_EXERCISE PROMPT_:
Look through the records and copy every line in which "return" appears.

_PROVIDED RECORDS_:
****
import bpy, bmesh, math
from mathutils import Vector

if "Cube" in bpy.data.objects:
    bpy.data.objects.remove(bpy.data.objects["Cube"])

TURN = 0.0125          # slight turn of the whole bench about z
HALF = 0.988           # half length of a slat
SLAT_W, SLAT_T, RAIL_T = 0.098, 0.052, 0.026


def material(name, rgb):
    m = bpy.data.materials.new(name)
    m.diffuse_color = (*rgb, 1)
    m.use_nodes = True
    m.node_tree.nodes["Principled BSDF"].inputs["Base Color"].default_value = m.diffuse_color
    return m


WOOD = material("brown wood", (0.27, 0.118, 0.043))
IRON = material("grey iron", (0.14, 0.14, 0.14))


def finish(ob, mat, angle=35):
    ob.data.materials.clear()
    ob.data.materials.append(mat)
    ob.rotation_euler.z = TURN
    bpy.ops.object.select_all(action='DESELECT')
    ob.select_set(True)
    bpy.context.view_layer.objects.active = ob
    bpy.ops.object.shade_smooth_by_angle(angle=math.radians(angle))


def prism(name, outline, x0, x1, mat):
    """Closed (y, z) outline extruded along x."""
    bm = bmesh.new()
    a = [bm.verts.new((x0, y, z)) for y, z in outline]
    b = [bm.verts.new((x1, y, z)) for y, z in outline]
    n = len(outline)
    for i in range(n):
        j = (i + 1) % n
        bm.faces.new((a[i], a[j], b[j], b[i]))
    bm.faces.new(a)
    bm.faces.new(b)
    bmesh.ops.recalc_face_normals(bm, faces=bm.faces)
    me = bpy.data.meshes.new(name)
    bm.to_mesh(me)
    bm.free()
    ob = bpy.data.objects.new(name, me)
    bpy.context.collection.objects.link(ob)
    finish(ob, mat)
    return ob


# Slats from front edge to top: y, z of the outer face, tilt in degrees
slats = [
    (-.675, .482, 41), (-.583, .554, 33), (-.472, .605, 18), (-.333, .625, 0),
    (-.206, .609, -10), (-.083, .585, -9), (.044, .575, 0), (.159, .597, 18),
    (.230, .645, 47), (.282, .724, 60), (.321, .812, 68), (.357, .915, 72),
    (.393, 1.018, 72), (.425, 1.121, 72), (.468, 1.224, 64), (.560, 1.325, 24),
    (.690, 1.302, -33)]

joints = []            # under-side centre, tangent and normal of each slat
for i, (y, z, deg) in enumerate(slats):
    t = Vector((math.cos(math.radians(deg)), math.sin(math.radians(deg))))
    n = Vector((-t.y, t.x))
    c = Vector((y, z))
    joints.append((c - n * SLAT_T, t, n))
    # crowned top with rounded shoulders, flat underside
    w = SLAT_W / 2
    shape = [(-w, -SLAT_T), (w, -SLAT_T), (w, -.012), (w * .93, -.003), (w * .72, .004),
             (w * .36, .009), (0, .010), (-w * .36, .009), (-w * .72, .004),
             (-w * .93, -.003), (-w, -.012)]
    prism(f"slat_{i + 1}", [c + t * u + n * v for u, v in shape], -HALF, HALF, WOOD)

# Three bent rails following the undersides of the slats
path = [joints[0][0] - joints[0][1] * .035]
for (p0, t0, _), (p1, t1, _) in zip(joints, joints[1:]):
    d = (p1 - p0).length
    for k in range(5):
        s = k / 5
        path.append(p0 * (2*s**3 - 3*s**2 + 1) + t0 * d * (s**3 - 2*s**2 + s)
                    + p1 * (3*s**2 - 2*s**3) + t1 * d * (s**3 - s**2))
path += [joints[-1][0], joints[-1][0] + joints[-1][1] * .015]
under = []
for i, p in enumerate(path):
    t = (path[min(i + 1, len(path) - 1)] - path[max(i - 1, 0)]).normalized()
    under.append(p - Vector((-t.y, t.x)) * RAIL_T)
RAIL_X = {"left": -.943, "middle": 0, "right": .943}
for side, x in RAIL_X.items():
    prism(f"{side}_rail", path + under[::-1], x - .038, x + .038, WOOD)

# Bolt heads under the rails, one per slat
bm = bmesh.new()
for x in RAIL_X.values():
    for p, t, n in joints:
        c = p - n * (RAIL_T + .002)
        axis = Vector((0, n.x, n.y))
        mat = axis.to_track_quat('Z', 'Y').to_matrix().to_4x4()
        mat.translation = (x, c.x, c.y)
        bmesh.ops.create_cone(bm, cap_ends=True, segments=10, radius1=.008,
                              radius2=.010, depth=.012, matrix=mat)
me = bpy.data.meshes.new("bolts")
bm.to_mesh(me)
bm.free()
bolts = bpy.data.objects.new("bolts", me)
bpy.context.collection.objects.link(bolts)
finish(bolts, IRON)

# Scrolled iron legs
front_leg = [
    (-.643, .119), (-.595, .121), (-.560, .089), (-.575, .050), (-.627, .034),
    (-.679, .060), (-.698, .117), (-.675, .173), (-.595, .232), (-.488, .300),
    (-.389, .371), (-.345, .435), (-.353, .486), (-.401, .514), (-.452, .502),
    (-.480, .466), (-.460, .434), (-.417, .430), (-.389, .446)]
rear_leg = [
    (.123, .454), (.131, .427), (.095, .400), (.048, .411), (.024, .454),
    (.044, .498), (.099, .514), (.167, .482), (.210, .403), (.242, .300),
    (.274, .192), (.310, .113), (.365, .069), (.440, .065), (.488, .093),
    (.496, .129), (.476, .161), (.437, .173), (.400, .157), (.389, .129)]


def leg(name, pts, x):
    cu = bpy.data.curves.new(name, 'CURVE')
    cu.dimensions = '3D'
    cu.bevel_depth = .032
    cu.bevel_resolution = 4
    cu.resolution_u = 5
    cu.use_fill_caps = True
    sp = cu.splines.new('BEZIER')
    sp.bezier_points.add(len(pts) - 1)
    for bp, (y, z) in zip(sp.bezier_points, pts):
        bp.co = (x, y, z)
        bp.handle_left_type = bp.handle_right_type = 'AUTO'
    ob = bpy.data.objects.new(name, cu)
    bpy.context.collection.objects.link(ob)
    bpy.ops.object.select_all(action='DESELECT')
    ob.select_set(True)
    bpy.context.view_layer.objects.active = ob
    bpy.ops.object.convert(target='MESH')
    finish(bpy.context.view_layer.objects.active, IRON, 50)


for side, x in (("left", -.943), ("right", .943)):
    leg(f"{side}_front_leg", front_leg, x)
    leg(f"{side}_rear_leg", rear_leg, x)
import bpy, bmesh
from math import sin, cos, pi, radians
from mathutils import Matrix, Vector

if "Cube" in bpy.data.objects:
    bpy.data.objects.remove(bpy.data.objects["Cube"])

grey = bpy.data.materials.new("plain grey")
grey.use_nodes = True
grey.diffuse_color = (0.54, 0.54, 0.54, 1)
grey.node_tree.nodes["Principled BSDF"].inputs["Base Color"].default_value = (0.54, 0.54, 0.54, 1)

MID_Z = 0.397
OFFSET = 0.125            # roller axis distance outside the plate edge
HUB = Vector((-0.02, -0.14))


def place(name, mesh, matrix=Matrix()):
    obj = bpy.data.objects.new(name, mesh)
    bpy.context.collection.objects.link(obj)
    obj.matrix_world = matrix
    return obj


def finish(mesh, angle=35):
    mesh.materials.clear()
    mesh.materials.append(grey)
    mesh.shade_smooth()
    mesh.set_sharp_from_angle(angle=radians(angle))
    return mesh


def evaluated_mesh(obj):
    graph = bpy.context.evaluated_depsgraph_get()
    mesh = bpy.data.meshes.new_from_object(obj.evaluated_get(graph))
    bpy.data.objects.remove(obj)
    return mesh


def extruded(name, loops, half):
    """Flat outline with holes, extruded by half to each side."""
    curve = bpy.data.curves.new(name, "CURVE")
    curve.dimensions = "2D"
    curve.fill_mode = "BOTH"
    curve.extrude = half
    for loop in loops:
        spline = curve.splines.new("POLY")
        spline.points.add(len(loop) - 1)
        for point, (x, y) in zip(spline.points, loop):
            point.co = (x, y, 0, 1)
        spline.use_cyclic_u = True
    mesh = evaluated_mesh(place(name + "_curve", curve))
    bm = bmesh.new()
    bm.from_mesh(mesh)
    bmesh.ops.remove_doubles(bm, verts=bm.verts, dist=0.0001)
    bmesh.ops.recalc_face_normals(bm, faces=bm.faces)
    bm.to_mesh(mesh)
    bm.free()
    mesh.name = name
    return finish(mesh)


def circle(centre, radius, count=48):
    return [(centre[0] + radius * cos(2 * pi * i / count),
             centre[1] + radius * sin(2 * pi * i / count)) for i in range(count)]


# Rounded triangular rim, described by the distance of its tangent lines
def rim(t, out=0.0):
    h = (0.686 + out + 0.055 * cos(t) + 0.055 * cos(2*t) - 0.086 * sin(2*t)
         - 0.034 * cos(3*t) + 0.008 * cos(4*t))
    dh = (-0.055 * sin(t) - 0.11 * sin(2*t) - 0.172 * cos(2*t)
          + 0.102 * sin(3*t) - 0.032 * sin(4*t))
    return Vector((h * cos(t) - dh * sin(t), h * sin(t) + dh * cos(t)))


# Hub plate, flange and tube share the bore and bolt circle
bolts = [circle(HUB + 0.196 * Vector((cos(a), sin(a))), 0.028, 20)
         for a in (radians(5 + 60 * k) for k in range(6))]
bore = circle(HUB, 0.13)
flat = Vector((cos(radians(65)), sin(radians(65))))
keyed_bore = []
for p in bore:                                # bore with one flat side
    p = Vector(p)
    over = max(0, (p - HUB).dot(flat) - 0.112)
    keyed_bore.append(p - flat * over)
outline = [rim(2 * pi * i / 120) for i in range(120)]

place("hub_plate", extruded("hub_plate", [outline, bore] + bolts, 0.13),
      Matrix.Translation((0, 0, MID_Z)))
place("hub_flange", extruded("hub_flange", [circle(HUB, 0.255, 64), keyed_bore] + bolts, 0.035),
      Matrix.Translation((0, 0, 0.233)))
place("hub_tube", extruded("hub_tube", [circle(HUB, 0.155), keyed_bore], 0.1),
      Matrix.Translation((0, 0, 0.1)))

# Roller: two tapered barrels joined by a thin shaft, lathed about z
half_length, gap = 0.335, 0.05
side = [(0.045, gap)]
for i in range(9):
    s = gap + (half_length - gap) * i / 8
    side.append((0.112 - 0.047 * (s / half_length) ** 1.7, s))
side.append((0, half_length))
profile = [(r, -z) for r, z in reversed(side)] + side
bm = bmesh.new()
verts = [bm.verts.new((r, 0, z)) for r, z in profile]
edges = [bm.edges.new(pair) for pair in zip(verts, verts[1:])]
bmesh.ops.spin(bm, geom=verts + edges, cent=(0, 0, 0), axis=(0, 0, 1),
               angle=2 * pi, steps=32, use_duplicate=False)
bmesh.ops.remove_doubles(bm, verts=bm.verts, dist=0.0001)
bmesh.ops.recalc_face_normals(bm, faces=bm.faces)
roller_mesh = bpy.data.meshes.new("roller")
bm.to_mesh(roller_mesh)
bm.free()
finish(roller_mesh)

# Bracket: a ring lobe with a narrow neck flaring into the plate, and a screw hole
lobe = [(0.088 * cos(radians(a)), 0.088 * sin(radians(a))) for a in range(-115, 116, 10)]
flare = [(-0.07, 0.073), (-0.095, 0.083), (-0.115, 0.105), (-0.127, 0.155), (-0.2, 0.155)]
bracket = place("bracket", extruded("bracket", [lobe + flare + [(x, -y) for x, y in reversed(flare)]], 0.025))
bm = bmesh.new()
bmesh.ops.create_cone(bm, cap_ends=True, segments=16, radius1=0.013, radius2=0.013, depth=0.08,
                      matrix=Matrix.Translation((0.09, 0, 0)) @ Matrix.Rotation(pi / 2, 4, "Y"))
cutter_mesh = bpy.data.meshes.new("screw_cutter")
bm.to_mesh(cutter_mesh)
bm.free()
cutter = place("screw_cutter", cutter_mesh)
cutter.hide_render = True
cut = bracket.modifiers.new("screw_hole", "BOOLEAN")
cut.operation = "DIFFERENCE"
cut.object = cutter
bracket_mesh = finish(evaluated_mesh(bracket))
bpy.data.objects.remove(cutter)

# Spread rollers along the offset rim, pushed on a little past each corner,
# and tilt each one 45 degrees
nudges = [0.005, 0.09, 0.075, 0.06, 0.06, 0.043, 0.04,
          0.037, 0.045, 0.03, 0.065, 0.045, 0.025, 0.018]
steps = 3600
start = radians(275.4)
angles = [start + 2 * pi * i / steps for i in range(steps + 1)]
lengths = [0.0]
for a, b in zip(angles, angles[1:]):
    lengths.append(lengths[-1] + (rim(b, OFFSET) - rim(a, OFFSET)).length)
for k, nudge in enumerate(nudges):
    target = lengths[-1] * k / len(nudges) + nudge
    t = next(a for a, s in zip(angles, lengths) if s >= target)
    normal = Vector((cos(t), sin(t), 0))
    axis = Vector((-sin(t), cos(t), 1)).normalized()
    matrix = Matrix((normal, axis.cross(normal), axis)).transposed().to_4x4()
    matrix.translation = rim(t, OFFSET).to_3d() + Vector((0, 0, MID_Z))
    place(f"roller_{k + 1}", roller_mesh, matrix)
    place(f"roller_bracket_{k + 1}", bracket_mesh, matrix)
****
_YOUR SOLUTION_:
    return m
    return ob
    return obj
    return mesh
    return mesh
    return finish(mesh)
    return [(centre[0] + radius * cos(2 * pi * i / count),
    return Vector((h * cos(t) - dh * sin(t), h * sin(t) + dh * cos(t)))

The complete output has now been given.